■ The task: Whenever a line in the material below contains "modifiers", copy that line.

[Data records Boundary: Start]

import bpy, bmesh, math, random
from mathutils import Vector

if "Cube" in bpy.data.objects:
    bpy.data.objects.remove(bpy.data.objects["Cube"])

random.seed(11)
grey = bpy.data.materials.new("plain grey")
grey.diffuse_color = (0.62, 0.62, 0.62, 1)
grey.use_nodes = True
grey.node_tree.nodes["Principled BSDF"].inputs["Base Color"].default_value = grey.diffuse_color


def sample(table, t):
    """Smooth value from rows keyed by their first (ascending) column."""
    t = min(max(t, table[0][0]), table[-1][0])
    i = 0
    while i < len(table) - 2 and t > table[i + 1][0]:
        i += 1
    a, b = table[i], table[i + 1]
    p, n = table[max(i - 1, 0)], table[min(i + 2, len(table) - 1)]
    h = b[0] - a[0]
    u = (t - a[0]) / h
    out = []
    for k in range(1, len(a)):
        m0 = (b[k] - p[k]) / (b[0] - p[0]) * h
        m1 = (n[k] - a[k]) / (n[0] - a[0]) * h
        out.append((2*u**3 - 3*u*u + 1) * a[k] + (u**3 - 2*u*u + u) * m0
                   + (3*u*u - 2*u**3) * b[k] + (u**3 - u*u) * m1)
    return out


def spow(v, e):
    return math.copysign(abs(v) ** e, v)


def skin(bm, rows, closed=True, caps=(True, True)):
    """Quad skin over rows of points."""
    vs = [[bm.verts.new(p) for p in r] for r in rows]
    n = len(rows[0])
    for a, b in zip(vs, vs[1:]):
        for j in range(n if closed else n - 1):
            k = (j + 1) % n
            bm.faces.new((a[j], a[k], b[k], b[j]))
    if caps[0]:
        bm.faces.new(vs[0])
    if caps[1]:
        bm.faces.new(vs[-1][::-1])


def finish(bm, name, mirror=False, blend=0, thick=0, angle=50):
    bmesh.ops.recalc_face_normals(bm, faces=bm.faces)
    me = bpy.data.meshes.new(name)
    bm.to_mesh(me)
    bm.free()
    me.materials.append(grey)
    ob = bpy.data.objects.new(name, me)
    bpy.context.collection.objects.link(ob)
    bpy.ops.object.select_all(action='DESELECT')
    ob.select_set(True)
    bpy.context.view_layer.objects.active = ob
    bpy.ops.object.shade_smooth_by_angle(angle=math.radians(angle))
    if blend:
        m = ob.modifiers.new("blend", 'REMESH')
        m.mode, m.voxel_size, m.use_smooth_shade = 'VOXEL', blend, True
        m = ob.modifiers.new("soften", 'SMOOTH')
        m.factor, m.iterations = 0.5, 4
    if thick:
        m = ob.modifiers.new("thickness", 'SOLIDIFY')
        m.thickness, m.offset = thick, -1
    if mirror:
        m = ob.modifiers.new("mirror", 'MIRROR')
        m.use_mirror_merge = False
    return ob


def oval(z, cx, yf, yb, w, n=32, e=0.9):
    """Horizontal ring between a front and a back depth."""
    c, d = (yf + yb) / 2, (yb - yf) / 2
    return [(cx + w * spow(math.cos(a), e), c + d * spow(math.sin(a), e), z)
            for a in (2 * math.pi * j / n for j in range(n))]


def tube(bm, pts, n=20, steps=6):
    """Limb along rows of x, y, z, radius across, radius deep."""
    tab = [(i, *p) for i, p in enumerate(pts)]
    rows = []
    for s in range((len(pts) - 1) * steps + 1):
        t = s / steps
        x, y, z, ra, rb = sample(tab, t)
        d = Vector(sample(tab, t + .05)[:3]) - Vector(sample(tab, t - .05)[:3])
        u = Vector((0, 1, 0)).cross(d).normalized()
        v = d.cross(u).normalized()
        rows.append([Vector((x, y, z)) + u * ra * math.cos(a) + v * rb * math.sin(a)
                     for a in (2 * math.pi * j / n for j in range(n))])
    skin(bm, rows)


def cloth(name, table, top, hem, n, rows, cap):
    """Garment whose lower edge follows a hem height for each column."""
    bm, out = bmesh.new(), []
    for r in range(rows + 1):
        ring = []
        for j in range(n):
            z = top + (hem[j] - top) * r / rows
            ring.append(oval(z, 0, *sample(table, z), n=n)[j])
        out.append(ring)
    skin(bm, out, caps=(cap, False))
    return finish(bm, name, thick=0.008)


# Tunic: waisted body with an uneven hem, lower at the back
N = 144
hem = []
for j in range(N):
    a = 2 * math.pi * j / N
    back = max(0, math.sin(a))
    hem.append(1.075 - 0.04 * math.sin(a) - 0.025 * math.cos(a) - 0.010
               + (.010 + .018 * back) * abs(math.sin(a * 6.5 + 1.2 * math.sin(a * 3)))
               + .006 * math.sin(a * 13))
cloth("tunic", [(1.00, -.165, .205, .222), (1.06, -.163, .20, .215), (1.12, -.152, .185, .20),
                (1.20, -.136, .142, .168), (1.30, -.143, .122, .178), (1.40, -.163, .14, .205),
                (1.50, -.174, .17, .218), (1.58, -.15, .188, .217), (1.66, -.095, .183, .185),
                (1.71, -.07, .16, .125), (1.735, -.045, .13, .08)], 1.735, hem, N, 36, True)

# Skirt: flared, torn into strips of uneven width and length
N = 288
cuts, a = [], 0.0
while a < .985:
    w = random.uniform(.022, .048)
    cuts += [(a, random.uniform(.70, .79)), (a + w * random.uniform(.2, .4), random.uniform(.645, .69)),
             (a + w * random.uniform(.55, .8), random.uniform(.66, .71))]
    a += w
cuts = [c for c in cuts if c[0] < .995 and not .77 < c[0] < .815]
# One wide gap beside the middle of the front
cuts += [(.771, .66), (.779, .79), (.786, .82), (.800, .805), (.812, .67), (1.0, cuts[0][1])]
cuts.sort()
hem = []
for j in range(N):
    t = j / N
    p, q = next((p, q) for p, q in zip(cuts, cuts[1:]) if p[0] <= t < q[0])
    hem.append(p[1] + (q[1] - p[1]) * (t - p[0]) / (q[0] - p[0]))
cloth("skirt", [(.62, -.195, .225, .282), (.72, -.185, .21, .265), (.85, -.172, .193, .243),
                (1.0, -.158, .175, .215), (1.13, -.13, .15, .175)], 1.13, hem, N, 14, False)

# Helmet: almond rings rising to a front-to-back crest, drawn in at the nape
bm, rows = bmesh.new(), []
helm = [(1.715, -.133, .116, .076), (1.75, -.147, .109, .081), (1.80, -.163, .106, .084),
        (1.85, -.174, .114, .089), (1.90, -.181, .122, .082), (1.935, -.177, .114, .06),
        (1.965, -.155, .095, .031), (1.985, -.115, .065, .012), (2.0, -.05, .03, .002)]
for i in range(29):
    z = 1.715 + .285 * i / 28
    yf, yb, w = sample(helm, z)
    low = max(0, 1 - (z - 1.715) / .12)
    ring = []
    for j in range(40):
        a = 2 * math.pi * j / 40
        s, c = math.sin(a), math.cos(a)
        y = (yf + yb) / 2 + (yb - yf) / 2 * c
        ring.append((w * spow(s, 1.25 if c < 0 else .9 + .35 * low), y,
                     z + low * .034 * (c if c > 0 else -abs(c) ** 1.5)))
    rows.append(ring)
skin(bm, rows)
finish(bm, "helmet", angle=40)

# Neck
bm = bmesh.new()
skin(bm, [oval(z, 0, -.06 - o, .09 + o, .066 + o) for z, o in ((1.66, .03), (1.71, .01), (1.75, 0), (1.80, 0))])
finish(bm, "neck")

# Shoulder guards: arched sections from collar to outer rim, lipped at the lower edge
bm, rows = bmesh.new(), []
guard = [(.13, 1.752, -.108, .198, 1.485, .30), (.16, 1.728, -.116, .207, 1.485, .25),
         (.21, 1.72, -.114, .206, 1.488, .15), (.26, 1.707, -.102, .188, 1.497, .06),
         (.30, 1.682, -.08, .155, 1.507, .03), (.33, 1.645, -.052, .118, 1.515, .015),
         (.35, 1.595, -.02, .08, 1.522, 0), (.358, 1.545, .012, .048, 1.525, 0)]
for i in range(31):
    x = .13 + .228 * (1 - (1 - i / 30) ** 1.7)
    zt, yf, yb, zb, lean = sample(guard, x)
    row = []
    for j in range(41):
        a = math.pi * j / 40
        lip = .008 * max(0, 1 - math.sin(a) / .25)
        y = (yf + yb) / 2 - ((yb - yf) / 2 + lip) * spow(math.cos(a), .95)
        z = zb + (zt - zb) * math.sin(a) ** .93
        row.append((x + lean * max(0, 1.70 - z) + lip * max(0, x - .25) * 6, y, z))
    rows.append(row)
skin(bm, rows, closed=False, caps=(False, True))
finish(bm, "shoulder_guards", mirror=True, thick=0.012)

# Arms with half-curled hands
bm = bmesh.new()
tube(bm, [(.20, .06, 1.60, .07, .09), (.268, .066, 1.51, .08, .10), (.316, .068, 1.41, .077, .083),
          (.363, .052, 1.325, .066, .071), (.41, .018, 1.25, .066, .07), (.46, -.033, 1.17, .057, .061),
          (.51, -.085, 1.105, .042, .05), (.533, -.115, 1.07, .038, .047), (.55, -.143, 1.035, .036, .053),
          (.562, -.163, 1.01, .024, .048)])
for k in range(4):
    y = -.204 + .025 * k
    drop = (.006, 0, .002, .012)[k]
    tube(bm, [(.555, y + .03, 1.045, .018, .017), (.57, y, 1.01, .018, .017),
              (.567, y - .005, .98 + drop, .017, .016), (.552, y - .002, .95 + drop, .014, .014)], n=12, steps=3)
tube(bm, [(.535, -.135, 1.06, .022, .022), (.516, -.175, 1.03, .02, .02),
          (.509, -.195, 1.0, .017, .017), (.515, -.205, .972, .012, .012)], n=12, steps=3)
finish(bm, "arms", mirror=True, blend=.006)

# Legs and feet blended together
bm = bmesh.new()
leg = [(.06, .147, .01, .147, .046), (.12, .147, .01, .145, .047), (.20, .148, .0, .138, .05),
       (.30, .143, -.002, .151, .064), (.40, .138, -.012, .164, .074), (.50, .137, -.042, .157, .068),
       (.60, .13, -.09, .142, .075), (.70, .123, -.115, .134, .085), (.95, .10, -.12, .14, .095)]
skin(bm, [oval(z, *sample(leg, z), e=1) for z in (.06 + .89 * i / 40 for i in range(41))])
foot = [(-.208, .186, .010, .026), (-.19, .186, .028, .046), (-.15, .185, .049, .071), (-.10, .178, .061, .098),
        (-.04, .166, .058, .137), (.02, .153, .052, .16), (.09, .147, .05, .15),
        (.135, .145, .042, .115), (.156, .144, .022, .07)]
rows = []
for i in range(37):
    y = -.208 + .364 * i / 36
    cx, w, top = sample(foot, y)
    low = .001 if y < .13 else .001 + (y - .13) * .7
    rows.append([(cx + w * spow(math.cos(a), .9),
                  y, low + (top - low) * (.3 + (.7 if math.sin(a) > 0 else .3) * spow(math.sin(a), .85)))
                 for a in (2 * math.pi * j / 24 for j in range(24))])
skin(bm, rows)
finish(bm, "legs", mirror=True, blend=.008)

[Data records Boundary: End]

■ Exercise answer:
        m = ob.modifiers.new("blend", 'REMESH')
        m = ob.modifiers.new("soften", 'SMOOTH')
        m = ob.modifiers.new("thickness", 'SOLIDIFY')
        m = ob.modifiers.new("mirror", 'MIRROR')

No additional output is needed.